The founder of the Terra blockchain, which collapsed in mid-May, has just admitted responsibility for the collapse of the terra usd stablecoin.
This will result in investors losing $40 billion and more than $500 billion in the cryptocurrency market. Do Kwon, 31, co-founder of terra usd (ust) stablecoin, admitted he was “wrong” after his stablecoin’s “violent” crash.
“I think the best way to heal wounds is to just be honest and admit that I was wrong,” a South Korean youth told the media for the first time since the terra catastrophe, a Coinage specialist from Singapore.
Everything started well though. In 2018, this Stanford graduate who worked for Apple and Microsoft launched his cryptocurrency with one idea: use blockchain technology to develop a more efficient payment system.

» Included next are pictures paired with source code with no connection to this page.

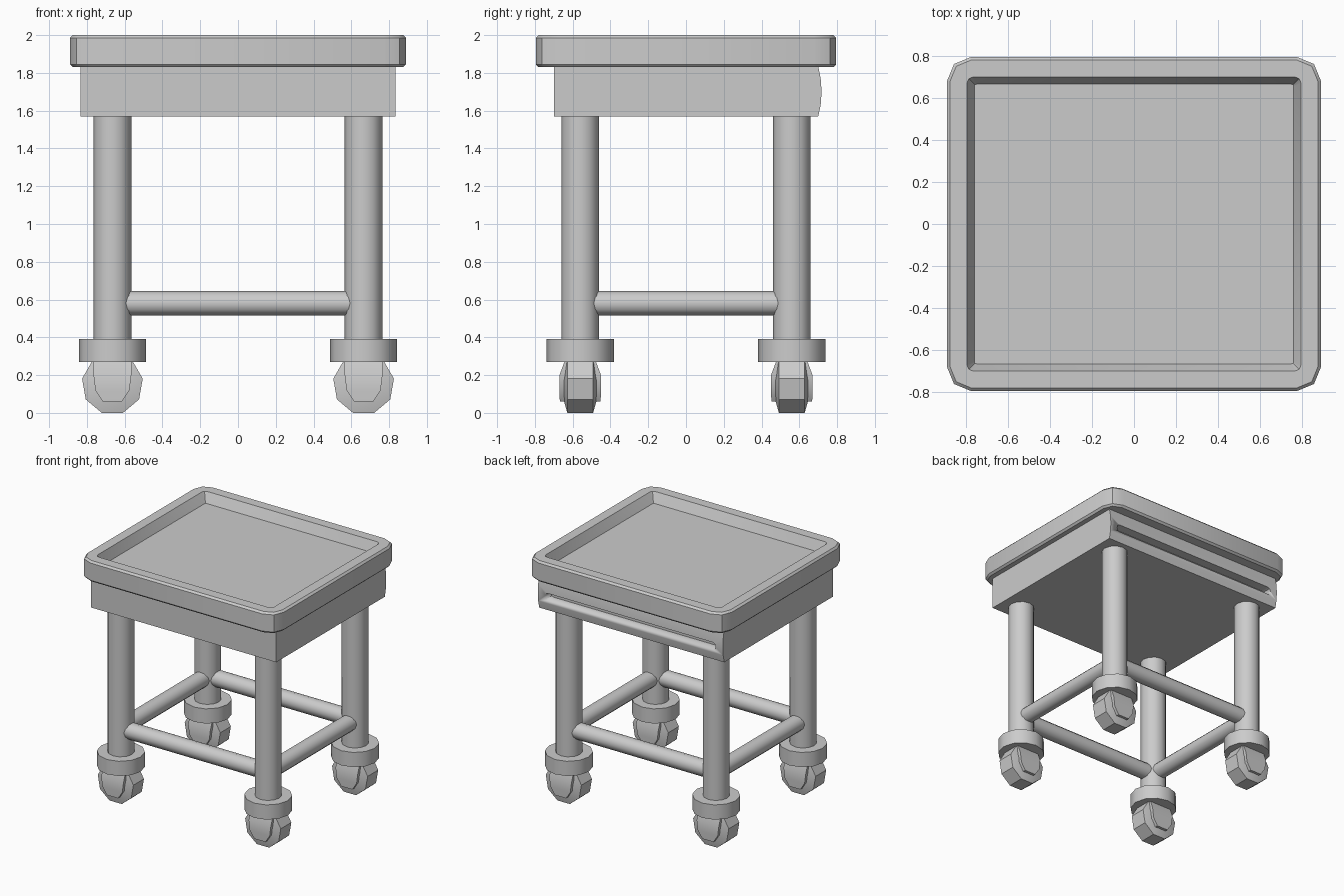
import bpy
import bmesh
from math import sin, cos, pi, radians
from mathutils import Matrix

default_cube = bpy.data.objects.get("Cube")
if default_cube:
    bpy.data.objects.remove(default_cube, do_unlink=True)

GREY = (0.6, 0.6, 0.6, 1)
grey = bpy.data.materials.new("plain_grey")
grey.use_nodes = True
grey.diffuse_color = GREY
grey.node_tree.nodes["Principled BSDF"].inputs["Base Color"].default_value = GREY

LEG_X, LEG_Y = 0.665, 0.56
RAIL_Z = 0.58


def rounded_rect(hx, hy, z, r=0, steps=2):
    """Outline of a rectangle with faceted corners, at height z."""
    if r == 0:
        return [(hx, hy, z), (-hx, hy, z), (-hx, -hy, z), (hx, -hy, z)]
    points = []
    for quarter, (sx, sy) in enumerate([(1, 1), (-1, 1), (-1, -1), (1, -1)]):
        for i in range(steps + 1):
            a = (quarter + i / steps) * pi / 2
            points.append((sx * (hx - r) + r * cos(a), sy * (hy - r) + r * sin(a), z))
    return points


def circle(r, z, sides, turn=0):
    return [(r * cos(turn + 2 * pi * i / sides), r * sin(turn + 2 * pi * i / sides), z)
            for i in range(sides)]


def loft(name, rings, matrix=Matrix(), angle=35):
    """Skin a stack of outlines and cap both ends."""
    bm = bmesh.new()
    loops = [[bm.verts.new(p) for p in ring] for ring in rings]
    for low, high in zip(loops, loops[1:]):
        for i in range(len(low)):
            j = (i + 1) % len(low)
            bm.faces.new((low[i], low[j], high[j], high[i]))
    bm.faces.new(loops[0][::-1])
    bm.faces.new(loops[-1])
    bm.transform(matrix)
    bmesh.ops.recalc_face_normals(bm, faces=bm.faces[:])
    mesh = bpy.data.meshes.new(name)
    bm.to_mesh(mesh)
    bm.free()
    mesh.materials.append(grey)
    obj = bpy.data.objects.new(name, mesh)
    bpy.context.collection.objects.link(obj)
    bpy.ops.object.select_all(action="DESELECT")
    obj.select_set(True)
    bpy.context.view_layer.objects.active = obj
    bpy.ops.object.shade_smooth_by_angle(angle=radians(angle))
    return obj


def rod(name, r, start, end, sides, matrix):
    return loft(name, [circle(r, start, sides), circle(r, end, sides)], matrix)


# Tray with a raised rim and sunken floor
loft("tray_top", [
    rounded_rect(0.875, 0.78, 1.83, 0.10),
    rounded_rect(0.89, 0.795, 1.845, 0.115),
    rounded_rect(0.89, 0.795, 1.985, 0.115),
    rounded_rect(0.875, 0.78, 2.0, 0.10),
    rounded_rect(0.795, 0.70, 2.0, 0.03),
    rounded_rect(0.76, 0.665, 1.92, 0.01),
])

# Apron box: side profile with a gently bowed back, extruded along x
side_profile = [(-0.70, 1.57), (0.70, 1.57), (0.713, 1.63), (0.718, 1.70),
                (0.713, 1.77), (0.70, 1.835), (-0.70, 1.835)]
apron = loft("apron", [[(x, y, z) for y, z in side_profile] for x in (-0.835, 0.835)])

# Long grip slot in the back of the apron
to_back = Matrix.Translation((0, 0.70, 1.685)) @ Matrix.Rotation(pi / 2, 4, "X")
cutter = loft("slot_cutter", [rounded_rect(0.77, 0.03, d, 0.025) for d in (-0.1, 0.06)], to_back)
cutter.hide_render = True
cut = apron.modifiers.new("slot", "BOOLEAN")
cut.operation = "DIFFERENCE"
cut.solver = "EXACT"
cut.object = cutter
bpy.context.view_layer.objects.active = apron
bpy.ops.object.modifier_apply(modifier=cut.name)
bpy.data.objects.remove(cutter, do_unlink=True)

# Legs with casters, one set per corner
for side, sx in (("left", 1), ("right", -1)):
    for end, sy in (("front", -1), ("back", 1)):
        tag = end + "_" + side
        spot = Matrix.Translation((sx * LEG_X, sy * LEG_Y, 0))
        rod(tag + "_leg", 0.1, 0.3, 1.6, 12, spot)
        rod(tag + "_collar", 0.178, 0.27, 0.39, 12, spot)

        # Wheel: nine-sided, crowned towards the hub
        axle = spot @ Matrix.Translation((0, 0, 0.153)) @ Matrix.Rotation(pi / 2, 4, "X")
        loft(tag + "_wheel", [circle(r, d, 9, pi / 2) for r, d in
                              ((0.09, -0.088), (0.163, -0.068), (0.163, 0.068), (0.09, 0.088))], axle)

        # Fork cheeks
        loft(tag + "_fork", [rounded_rect(hx, hy, z) for hx, hy, z in
                             ((0.05, 0.108, 0.06), (0.09, 0.11, 0.12),
                              (0.1, 0.11, 0.2), (0.1, 0.08, 0.28))], spot)

# Stretcher rails between the legs
for name, s in (("front", -1), ("back", 1)):
    along_x = Matrix.Translation((0, s * LEG_Y, RAIL_Z)) @ Matrix.Rotation(pi / 2, 4, "Y")
    rod(name + "_rail", 0.065, -LEG_X, LEG_X, 12, along_x)
for name, s in (("right", -1), ("left", 1)):
    along_y = Matrix.Translation((s * LEG_X, 0, RAIL_Z)) @ Matrix.Rotation(pi / 2, 4, "X")
    rod(name + "_rail", 0.065, -LEG_Y, LEG_Y, 12, along_y)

To do this, he wants to rely on the so-called stable cryptocurrency, the price of which is in principle linked to the price of the traditional currency, which guarantees investors a certain stability in the very volatile world of cryptocurrencies.
And a promising start. Prior to Kwon, he managed to raise almost $40 billion from well-known investors such as Polychain Capital or Arrington XRP. In April 2022, the cost of terra reaches its maximum. According to Coinmarketcap, it is the fourth largest stablecoin and the tenth most valuable cryptocurrency by market value.
But things start to go downhill. A month later, terra lost more than half its value in 24 hours, spreading panic in an already hectic crypto asset market.
Very quickly, the stablecoin and its twin token, luna, fell to zero, resulting in over $500 billion in losses in the market.
The stability of some so-called stable cryptocurrencies is provided not by foreign exchange reserves, but by an algorithm that performs arbitrage in accordance with the supply and demand of another cryptocurrency.
This is the case of terra, which is backed by a crypto asset developed by the Luna Foundation Guard. However, this token also collapsed. The domino effect occurs immediately: investors panic and try to withdraw their money.
Critics have long warned against this system, which they considered structurally flawed. In fact, every time the terra token was created, part of the Luna cryptocurrency had to be destroyed in order to maintain its support for the dollar.
And to keep up the demand, Do Kwon’s company, Terraform Labs, offered high interest rates. Ponzi scheme, denounce detractors. “If demand collapses, the price will drop to zero,” said Hilary Allen, professor of financial regulation at American University in the US. As a result, many small investors lose all their savings.
“This is a feature of almost all crypto assets, and therefore Terra / Luna should serve as a warning to all investors (entering the market) of crypto assets,” notes Hilary Allen.
Since then, South Korean authorities have launched several criminal investigations into the case. Last month, South Korean prosecutors ransacked the home of co-founder Daniel Sheen on suspicion of illegal activities behind Terra’s collapse.
“This is my home”
Authorities also banned key former and current employees of Terraform Labs from leaving the country and asked Do Kwon to notify them of his return.
But in an interview with Coinage, the entrepreneur said that he was not contacted by the prosecutor’s office and did not decide whether he would return to South Korea for cooperation.
“It’s a little difficult to make this decision because we have never been in contact with the investigators,” he said, adding: “They never accused us of anything.”
A few weeks after the collapse of Terra, he launched Terra 2.0, which, however, suffered the same fate as its predecessor: its cost very quickly fell from $11 to $2.
Despite his guilt, Do Kwon says he still believes in his cryptocurrency.
“I will always be doing something around Terra and for the Terra community,” Kwon continues. “This is my home, and I feel that the brightest future is here.”
But analysts say that due to multiple investigations, Do Kwon’s plans for the future are unlikely to materialize. His name “now carries a negative reputation,” analyzes Kelvin Lowe, professor of law at the National University of Singapore. “His involvement in the project harms him rather than helps him.”